Integral Logistics Management — Operations Management and Supply Chain Management Within and Across Companies

15.1.3d Corma: Example and Evaluation

Intended learning outcomes: Present an example and an evaluation of the technique. Identify its limitations and typical areas of application.

Continuation from previous subsection (15.1.3c)

An example: Trox Hesco Corp. (Rüti, CH-8630, Switzerland). Trox Hesco (200 employees) develops, produces, and distributes ventilation products, such as air diffusion lattices and fire dampers. Trox Hesco manufacturing is based on high competency in a relatively small number of production processes. 500 different stock line items make up approximately 60% of sales volume. The same items, but made-to-order according to customer require­ments with respect to dimension, color, and so on, make up the other 40% of sales. Product structures and routings are of moderate complexity, with one to two production stages and about a dozen items in the bill of material and fewer than a dozen operations per stage.

As customer tolerance times are short, planning & control gives high priority to special cus­tomer orders. At the same time, however, stock replenishment orders must also be completed on time to prevent shortages. Stock replenishment orders can therefore compe­te with special customer orders. As demand for stock items is variable, the stock depletion date estimated at the moment of order release must now be verified. This allows determination of the priority of the replenishment order. While segmentation of the two production processes would make for simple logistics, this flexible planning & control of resources enables Trox Hesco to make use of the same production infrastructure for both modes of production.

Assessment of the technique and organizational considerations: Prerequisites for Corma:

  • The increase in work-in-process, which results from the early release of stock replenishment orders, must be feasible economically and manageable in terms of volume. Corma does not result in premature inventory in stock, however.
  • Early order release has to be possible to a sufficient degree. Orders that are released early are stock replenishment orders or customer production orders that start in advance of the latest start date.

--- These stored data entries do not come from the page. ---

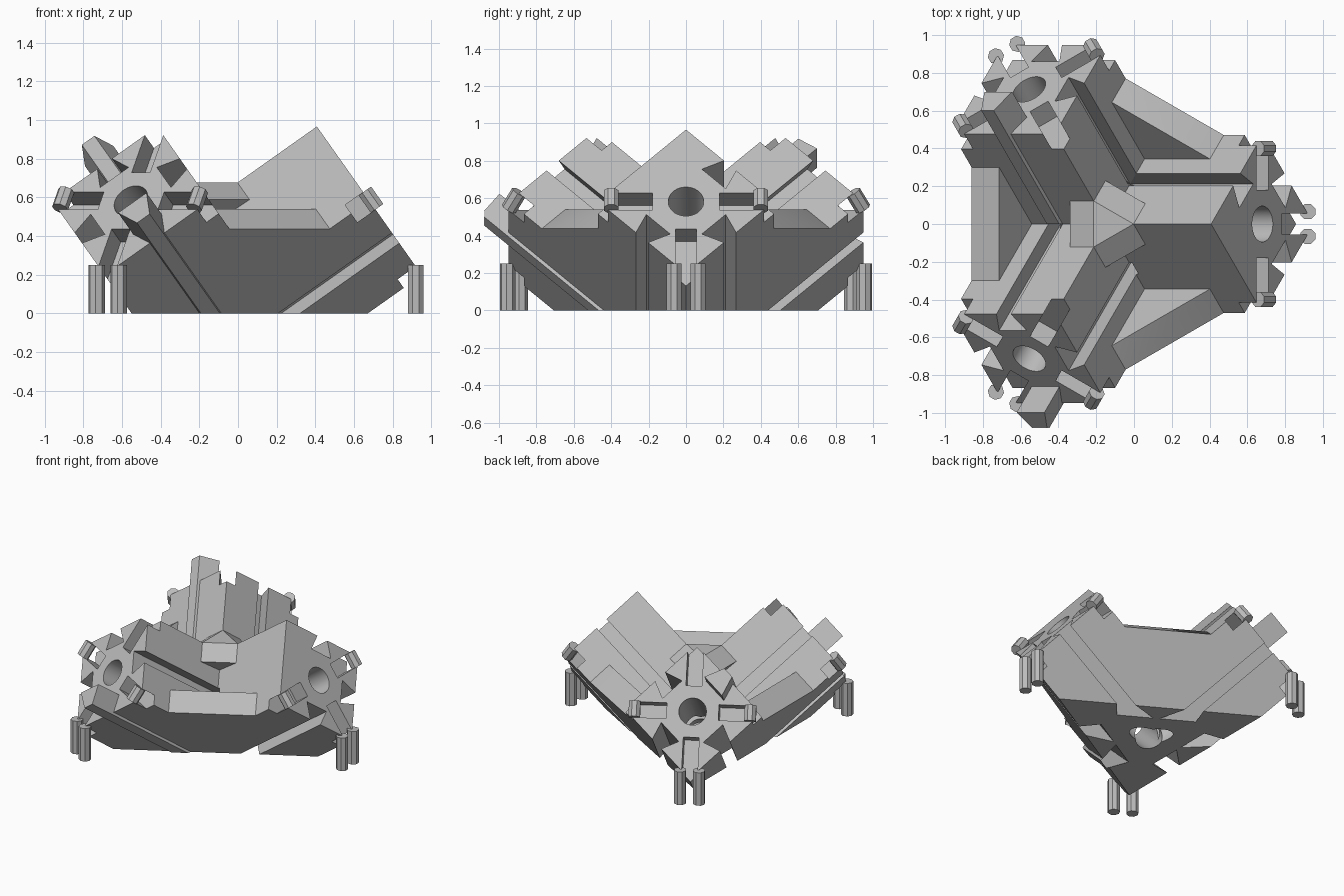
import bpy, bmesh, math
from mathutils import Matrix, Vector

if "Cube" in bpy.data.objects:
    bpy.data.objects.remove(bpy.data.objects["Cube"])

H, L = 0.333, 1.008            # half width and length of each arm
R2 = math.sqrt(0.5)

# Cube-corner frame: the three arms run along its axes, pointing up and outwards
a, b, c = (Vector((0.8165 * math.cos(k), 0.8165 * math.sin(k), 0.5774))
           for k in (0, math.tau / 3, -math.tau / 3))
FRAME = Matrix((a, b, c)).transposed().to_4x4()
FRAME.translation = (-0.143, 0, 0)

grey = bpy.data.materials.new("light grey")
grey.diffuse_color = (0.5, 0.5, 0.5, 1)
grey.use_nodes = True
grey.node_tree.nodes["Principled BSDF"].inputs["Base Color"].default_value = grey.diffuse_color


def cyc(v, i):
    """Turn arm coordinates (along, side, side) into those of arm i."""
    return Vector([v[(k - i) % 3] for k in range(3)])


def hull(name, points, world=False):
    """Convex solid from points in the cube frame."""
    bm = bmesh.new()
    for p in points:
        bm.verts.new(p if world else FRAME @ Vector(p))
    bmesh.ops.convex_hull(bm, input=bm.verts)
    bmesh.ops.dissolve_limit(bm, angle_limit=0.002, verts=bm.verts, edges=bm.edges)
    bmesh.ops.recalc_face_normals(bm, faces=bm.faces)
    me = bpy.data.meshes.new(name)
    bm.to_mesh(me)
    bm.free()
    me.materials.append(grey)
    ob = bpy.data.objects.new(name, me)
    bpy.context.collection.objects.link(ob)
    return ob


def box(t, p, q):
    return [(x, y, z) for x in t for y in p for z in q]


def along(poly, t, i):
    """Prism along arm i from a section in its two side axes."""
    return [cyc((x, p, q), i) for x in t for p, q in poly]


def across(poly, q, i):
    """Prism across the plane of arm i and its neighbour."""
    return [cyc((t, p, z), i) for z in q for t, p in poly]


def ring(r, n):
    return [(r * math.cos(math.tau * (k + .5) / n), r * math.sin(math.tau * (k + .5) / n))
            for k in range(n)]


def combine(body, other, op):
    m = body.modifiers.new("join", 'BOOLEAN')
    m.operation, m.object, m.solver = op, other, 'EXACT'
    bpy.context.view_layer.update()
    new = bpy.data.meshes.new_from_object(
        body.evaluated_get(bpy.context.evaluated_depsgraph_get()))
    body.modifiers.clear()
    body.data = new
    bpy.data.objects.remove(other)


# Three square arms meeting at the hub
body = hull("corner_connector", box((-H, L), (-H, H), (-H, H)))
for i in (1, 2):
    arm = hull("arm", [cyc(v, i) for v in box((-H, L), (-H, H), (-H, H))])
    combine(body, arm, 'UNION')

# Triangular gussets between the arms, flush with the outer walls
for i in range(3):
    tri = [(.3, .3), (.757, .3), (.757, H), (H, .757), (.3, .757)]
    combine(body, hull("gusset", across(tri, (-H, -.154), i)), 'UNION')

# Chamfered cap over the inner corner
cap = [(.2, .2, .2)]
for i in range(3):
    cap += across([(.505, H), (H, .505)], (.18, H), i)
combine(body, hull("cap", cap), 'UNION')

# Dovetail grooves, corner slots at the ends, and bores
for i in range(3):
    for k in range(4):
        co, si = ((1, 0), (0, 1), (-1, 0), (0, -1))[k]
        groove = [(n * co - s * si, n * si + s * co)
                  for s, n in ((-.04, .35), (.04, .35), (.09, .21), (-.09, .21))]
        combine(body, hull("groove", along(groove, (0, 1.2), i)), 'DIFFERENCE')
        co, si = (co - si) * R2, (co + si) * R2
        slot = [(n * co - s * si, n * si + s * co)
                for s, n in ((-.055, .6), (.055, .6), (.055, .18), (-.055, .18))]
        combine(body, hull("slot", along(slot, (.893, 1.2), i)), 'DIFFERENCE')
    combine(body, hull("bore", along(ring(.095, 32), (0, 1.2), i)), 'DIFFERENCE')

# Flat base
combine(body, hull("base_cut", box((-2, 2), (-2, 2), (-1, 0)), True), 'DIFFERENCE')

# Cross pegs in the side slots and upright support pegs under each arm end
for i in range(3):
    for s in (-1, 1):
        pts = []
        for w in (-.055, .055):
            for dt, dy in ring(.043, 8):
                y = s * .4 + dy
                pts.append(cyc((1.018 + dt, (w + y) * R2, (w - y) * R2), i))
        hull("side_peg", pts)
        spin = Matrix.Rotation(i * math.tau / 3, 3, 'Z')
        pts = [spin @ Vector((1.063 + x, s * .065 + y, z)) + Vector((-.143, 0, 0))
               for x, y in ring(.043, 8) for z in (0, .25)]
        hull("support_peg", pts, True)

# Smooth bores, sharp edges everywhere else
bpy.ops.object.select_all(action='DESELECT')
body.select_set(True)
bpy.context.view_layer.objects.active = body
bpy.ops.object.shade_smooth_by_angle(angle=math.radians(20))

There are some limitations involved in applying Corma:

  • The focus has to be on a more balanced utilization of capacity, not maximal utilization. Load fluctuations will remain.
  • Planners “on site” must be able to deal with constantly changing order inventories. They have to understand how to make the best use of the Corma recommendations, which may entail changing the sequence of operations that Corma proposes to accommodate additional, situation-specific information known to the planner.

Therefore, Corma is useful for the following areas of application:

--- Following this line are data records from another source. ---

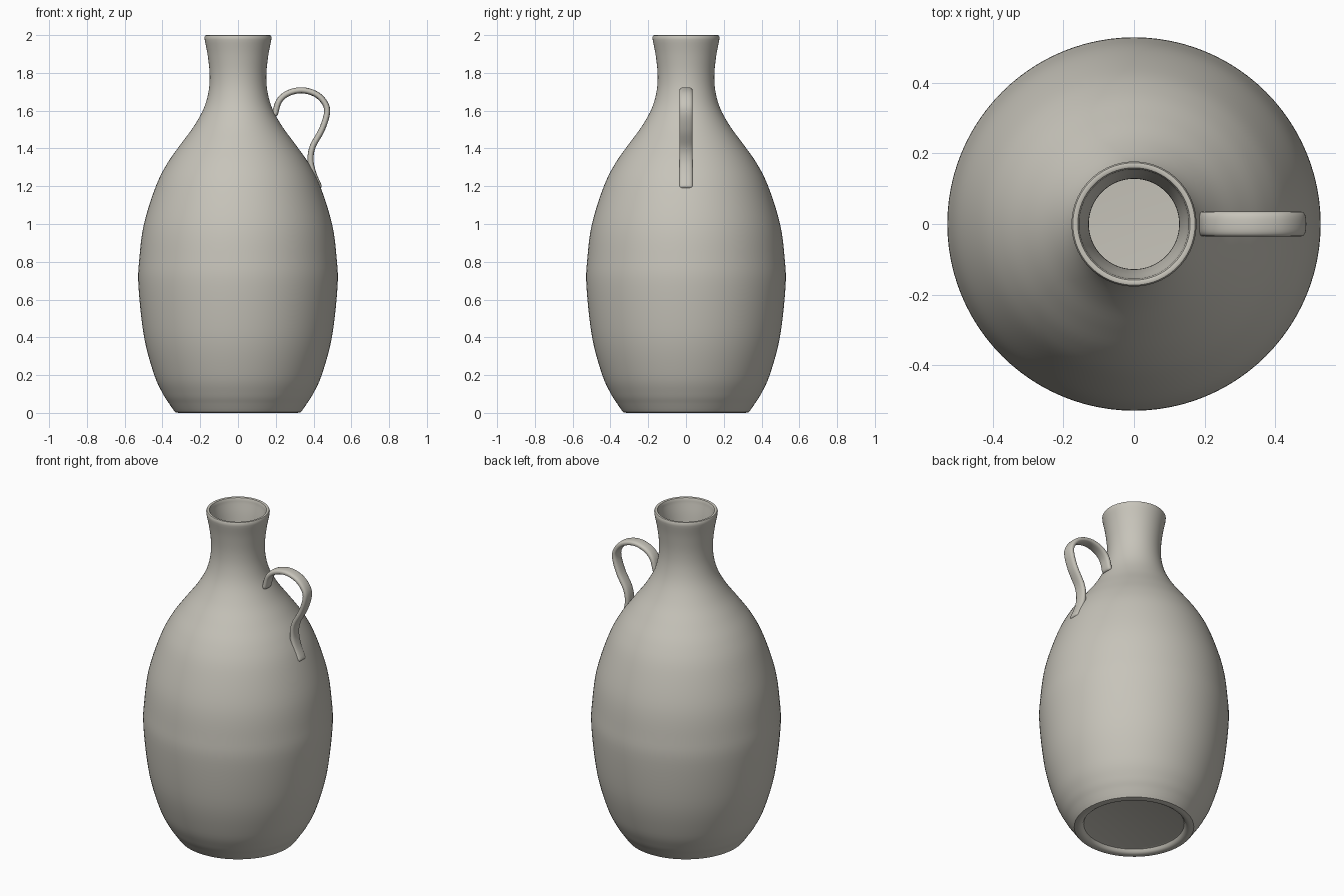
import bpy, bmesh, math
from mathutils import Vector

cube = bpy.data.objects.get("Cube")
if cube:
    bpy.data.objects.remove(cube, do_unlink=True)

clay = bpy.data.materials.new("warm_grey_clay")
clay.use_nodes = True
colour = (0.57, 0.55, 0.49, 1)
clay.diffuse_color = colour
clay.node_tree.nodes["Principled BSDF"].inputs["Base Color"].default_value = colour


def spline(points, steps):
    """Smooth curve through 2D points."""
    p = [Vector(q) for q in points]
    p = [2 * p[0] - p[1]] + p + [2 * p[-1] - p[-2]]
    out = []
    for a, b, c, d in zip(p, p[1:], p[2:], p[3:]):
        for i in range(steps):
            t = i / steps
            out.append(b + (c - a) * t / 2 + (a - 2.5 * b + 2 * c - d / 2) * t * t
                       + (1.5 * (b - c) + (d - a) / 2) * t ** 3)
    return out + [p[-2]]


def normals(path):
    """Left-hand unit normals of a 2D path."""
    last = len(path) - 1
    tangents = [(path[min(i + 1, last)] - path[max(i - 1, 0)]).normalized()
                for i in range(last + 1)]
    return [Vector((-t.y, t.x)) for t in tangents]


def skin(name, rings):
    """Bridge closed rings of points, capping both ends."""
    bm = bmesh.new()
    loops = [[bm.verts.new(co) for co in ring] for ring in rings]
    for a, b in zip(loops, loops[1:]):
        for i in range(len(a)):
            j = (i + 1) % len(a)
            bm.faces.new((a[i], a[j], b[j], b[i]))
    bm.faces.new(loops[0][::-1])
    bm.faces.new(loops[-1])
    bmesh.ops.recalc_face_normals(bm, faces=bm.faces)
    mesh = bpy.data.meshes.new(name)
    bm.to_mesh(mesh)
    bm.free()
    obj = bpy.data.objects.new(name, mesh)
    bpy.context.collection.objects.link(obj)
    mesh.materials.append(clay)
    bpy.ops.object.select_all(action='DESELECT')
    obj.select_set(True)
    bpy.context.view_layer.objects.active = obj
    bpy.ops.object.shade_smooth_by_angle(angle=math.radians(40))
    return obj


# Vase body: outer wall, rounded lip, inner wall and recessed foot
outer = spline([(.345, .02), (.365, .05), (.397, .1), (.443, .2), (.497, .4),
                (.527, .67), (.522, .82), (.498, 1), (.435, 1.2), (.375, 1.32),
                (.305, 1.42), (.235, 1.515), (.182, 1.61), (.156, 1.7),
                (.15, 1.79), (.16, 1.89), (.176, 1.975)], 5)
inner = [p + n * .022 for p, n in zip(outer, normals(outer))]
inner = [p for p in inner if p.y > .07][::-1]
foot = [(.27, .025), (.28, .022), (.288, .008), (.3, .001), (.315, 0), (.333, .004)]
lip = [(.177, 1.99), (.173, 1.998), (.166, 2), (.159, 1.997), (.155, 1.988)]
floor = [(.33, .05), (.3, .045)]
profile = foot + [tuple(p) for p in outer] + lip + [tuple(p) for p in inner] + floor
SIDES = 96
angles = [math.tau * i / SIDES for i in range(SIDES)]
skin("vase_body", [[(r * math.cos(a), r * math.sin(a), z) for a in angles]
                   for r, z in profile])

# Handle: flattened strap swept along an S curve, with rounded ends
path = spline([(.196, 1.583), (.217, 1.65), (.265, 1.692), (.339, 1.708),
               (.413, 1.687), (.46, 1.64), (.471, 1.586), (.444, 1.5),
               (.396, 1.411), (.384, 1.342), (.397, 1.273), (.428, 1.199)], 6)
side = normals(path)
start, end = (path[1] - path[0]).normalized(), (path[-1] - path[-2]).normalized()
stations = [(p, n, 1) for p, n in zip(path, side)]
ROUND = .012
for k in (.4, .7, .9, 1):
    scale = max(math.sqrt(1 - k * k), .15)
    stations.insert(0, (path[0] - start * ROUND * k, side[0], scale))
    stations.append((path[-1] + end * ROUND * k, side[-1], scale))


def section(p, n, scale):
    """Rounded-rectangle cross-section across the strap."""
    ring = []
    for i in range(24):
        c, s = math.cos(math.tau * i / 24), math.sin(math.tau * i / 24)
        wide = math.copysign(abs(c) ** .75, c) * (.035 - .015 * (1 - scale))
        thick = math.copysign(abs(s) ** .75, s) * .016 * scale
        ring.append((p.x + n.x * thick, wide, p.y + n.y * thick))
    return ring


skin("handle", [section(*s) for s in stations])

  • in addition to mixed production, in all cases where due dates must be met and, nonetheless, the
    system must be robust in the face of errors in planning dates or alterations in orders on hand;
  • for self-regulating shop floor control (for mixed-mode manufacturers, for example), assuming that the data collected on order progress are precise enough. Because the basic premise of Corma is a constantly changing order backlog, it is robust enough to handle situational planning “on the spot,” which in this case is desirable;
  • as a self-regulating system for short-term materials management. Owing to its conti­nuous coupling with materials management, an order may change its latest comple­tion date multiple times. A stock replenishment order may change its completion date up to the moment when inventories fall below the safety stock. From that moment onward, the replenishment order must be assigned to ongoing customer orders, since the replenishment order will serve to cover such customer orders. Since customer orders must have confirmed due dates that can no longer be changed, the replenishment order must also be given a fixed, or definitive, latest completion date.

Course section 15.1: Subsections and their intended learning outcomes

  • 15.1 Order Release

    Intended learning outcomes: Describe order proposals for production and procurement as well as order release. Explain load-oriented order release (Loor) and capacity-oriented materials management (Corma).

  • 15.1.1 Order Proposals, Order Release for Procurement and Production

    Intended learning outcomes: Describe the reasons for order proposals for production or procurement. Differentiate between the dealing of order proposals for C items and of other items. Explain purchase order release. Explain production order release and describe the availability test of resources.

  • 15.1.1b Production Order Release: Allocation, Staging, Accompanying Documents and Container Logistics

    Intended learning outcomes: Disclose issues linked with allocation and staging. Identify accompanying documents such as the traveling card and container logistics such as the two-bin inventory system.

  • 15.1.2 Loor — Load-Oriented Order Release

    Intended learning outcomes: Produce an overview on the principle of the technique and the planning strategy. Describe the regulator analogy for load-oriented order release. Differentiate between time filter and load filter.